flying fox
A flying fox in flight. Image: © stefanie_de_win (CC) BY-NC, via iNaturalist

There are over 1400 types of bats. That means that about 20% of all mammals are bats! Most of these are insect-eating bats, the type that use echolocation: bouncing sound off objects to navigate their environment and track down delicious prey. 

Large flying fox

Scientific name: Pteropus vampyrus

The large flying fox is a type of fruit-eating bat that lives in Southeast Asia. Its range includes the Malay Peninsula, the Philippines, and Indonesia. Some other names for this bat are the greater flying fox, the Malayan flying fox, and the kalang. 

The large flying fox is one of the largest bats, with a wingspan of up to 1.5 meters (4 feet 11 inches)! It has a cute, fox-like face, with pointy ears and big brown eyes that help it see well. Its brown coat varies in color with age. 

large flying fox
Close-up of a large flying fox. Image: Rhett A. Butler

The large flying fox is not a vampire as its scientific name might have you think. Pteropus vampyrus is actually a vegetarian! (There are vampire bats that eat blood, but that’s another story.) The large flying fox eats flowers, nectar, and fruit from a range of trees including coconut, rambutan, fig, durian, mango, and banana. 

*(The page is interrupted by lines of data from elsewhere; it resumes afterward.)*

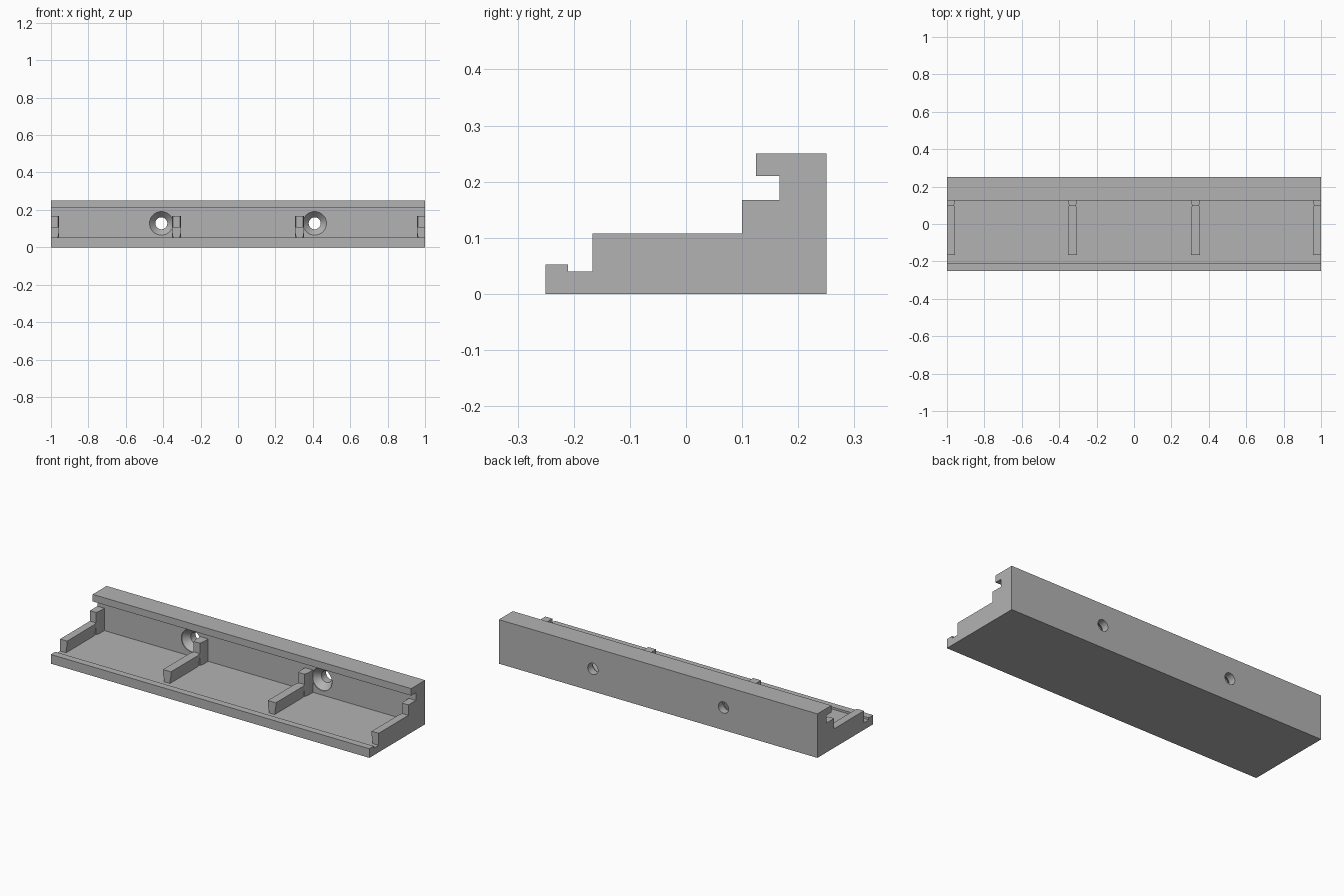
import bpy, bmesh, math

cube = bpy.data.objects.get("Cube")
if cube:
    bpy.data.objects.remove(cube)

grey = bpy.data.materials.new("plain grey")
grey.use_nodes = True
grey.diffuse_color = (0.45, 0.45, 0.45, 1)
grey.node_tree.nodes["Principled BSDF"].inputs["Base Color"].default_value = grey.diffuse_color


def loft(name, sections):
    """Skin a list of equal-length closed point loops and cap the ends."""
    bm = bmesh.new()
    rings = [[bm.verts.new(p) for p in s] for s in sections]
    n = len(rings[0])
    for a, b in zip(rings, rings[1:]):
        for i in range(n):
            j = (i + 1) % n
            bm.faces.new((a[i], a[j], b[j], b[i]))
    bm.faces.new(rings[0])
    bm.faces.new(rings[-1])
    bmesh.ops.recalc_face_normals(bm, faces=bm.faces)
    mesh = bpy.data.meshes.new(name)
    bm.to_mesh(mesh)
    bm.free()
    mesh.materials.append(grey)
    obj = bpy.data.objects.new(name, mesh)
    bpy.context.collection.objects.link(obj)
    return obj


# Rail body: front lip, floor, back wall and overhanging top
FLOOR, WALL = 0.04, 0.167
profile = [(-0.25, 0), (0.25, 0), (0.25, 0.25), (0.125, 0.25), (0.125, 0.21),
           (WALL, 0.21), (WALL, FLOOR), (-0.21, FLOOR), (-0.21, 0.052), (-0.25, 0.052)]
body = loft("rail_body", [[(x, y, z) for y, z in profile] for x in (-1, 1)])

# Countersunk screw holes through the back wall
for side, x in (("right", -0.41), ("left", 0.41)):
    rings = []
    for y, r in ((0.155, 0.063), (0.172, 0.063), (0.207, 0.032), (0.27, 0.032)):
        angles = [2 * math.pi * i / 48 for i in range(48)]
        rings.append([(x + r * math.cos(a), y, 0.128 + r * math.sin(a)) for a in angles])
    cutter = loft(side + "_hole_cutter", rings)
    cutter.hide_render = True
    cutter.hide_set(True)
    cut = body.modifiers.new(side + "_hole", "BOOLEAN")
    cut.operation = "DIFFERENCE"
    cut.solver = "EXACT"
    cut.object = cutter

bpy.context.view_layer.objects.active = body
body.select_set(True)
for mod in list(body.modifiers):
    bpy.ops.object.modifier_apply(modifier=mod.name)
for side in ("right", "left"):
    bpy.data.objects.remove(bpy.data.objects[side + "_hole_cutter"])
bpy.ops.object.shade_smooth_by_angle(angle=math.radians(25))


# Divider ribs with narrowed feet, each ending in a post at the wall
def section(x, y, half, top, foot):
    levels = [(FLOOR, half * foot), (0.055, half * foot), (0.085, half), (top, half)]
    pts = [(x + h, y, z) for z, h in levels] + [(x - h, y, z) for z, h in reversed(levels)]
    # End ribs stay flush with the ends of the body
    if abs(x) > 0.9:
        s = 1 if x > 0 else -1
        pts = [(s if (px - x) * s > 0 else px, py, pz) for px, py, pz in pts]
    return pts


names = ("right_end", "right_inner", "left_inner", "left_end")
for name, x in zip(names, (-0.981, -0.329, 0.329, 0.981)):
    loft(name + "_rib", [section(x, y, h, 0.108, 0.75)
                         for y, h in ((-0.167, 0.025), (0.075, 0.025), (0.1, 0.019))])
    loft(name + "_post", [section(x, y, h, 0.167, 1)
                          for y, h in ((0.1, 0.019), (0.125, 0.025), (WALL, 0.025))])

While nibbling, drinking nectar, and flying from tree to tree, large flying foxes provide a couple of valuable ecosystem services: 1) they pollinate plants and 2) they deposit seeds in their poo so new trees can grow. They can fly up to 50 km (31 miles) per night on their feeding and seed dispersing travels. Thanks, flying foxes! 

flying fox colony
Flying fox colony © Luke Mackin (CC) BY-NC, via iNaturalist

Large flying foxes are social and vocal. They live in noisy colonies numbering thousands of individuals. They roost during the day in trees, hanging upside-down to catch a little shut-eye. They also have the odd chat with their friends and neighbors. When they roost, they wrap their wings around themselves. This cozy built-in blanket helps them thermoregulate (change their body temperature). If they get hot, they can use their wings to fan themselves. 

flying fox colony
Flying foxes roosting during the day. Image: Jean-Paul Boerekamps (CCO), via iNaturalist

Female flying foxes mature around age 2, gestate (are pregnant) for 6 months, and usually give birth to one pup per year. Pups drink milk from mom for a few months before switching to a flower, nectar, and fruit diet. Large flying foxes can live for around 15 years in the wild. 

Habitat loss (through deforestation and habitat change) and unsustainable hunting are two factors causing the number of large flying foxes to drop.

You may like these stories

Bats in Indonesia help people by pollinating crops

flying fox

Steph saves bats! An interview with a bat rehabilitator

Cool horseshoe bat seen again after 40 years

Hill's horshoe bat

Make a paper bat

Credit: Techno Kri Art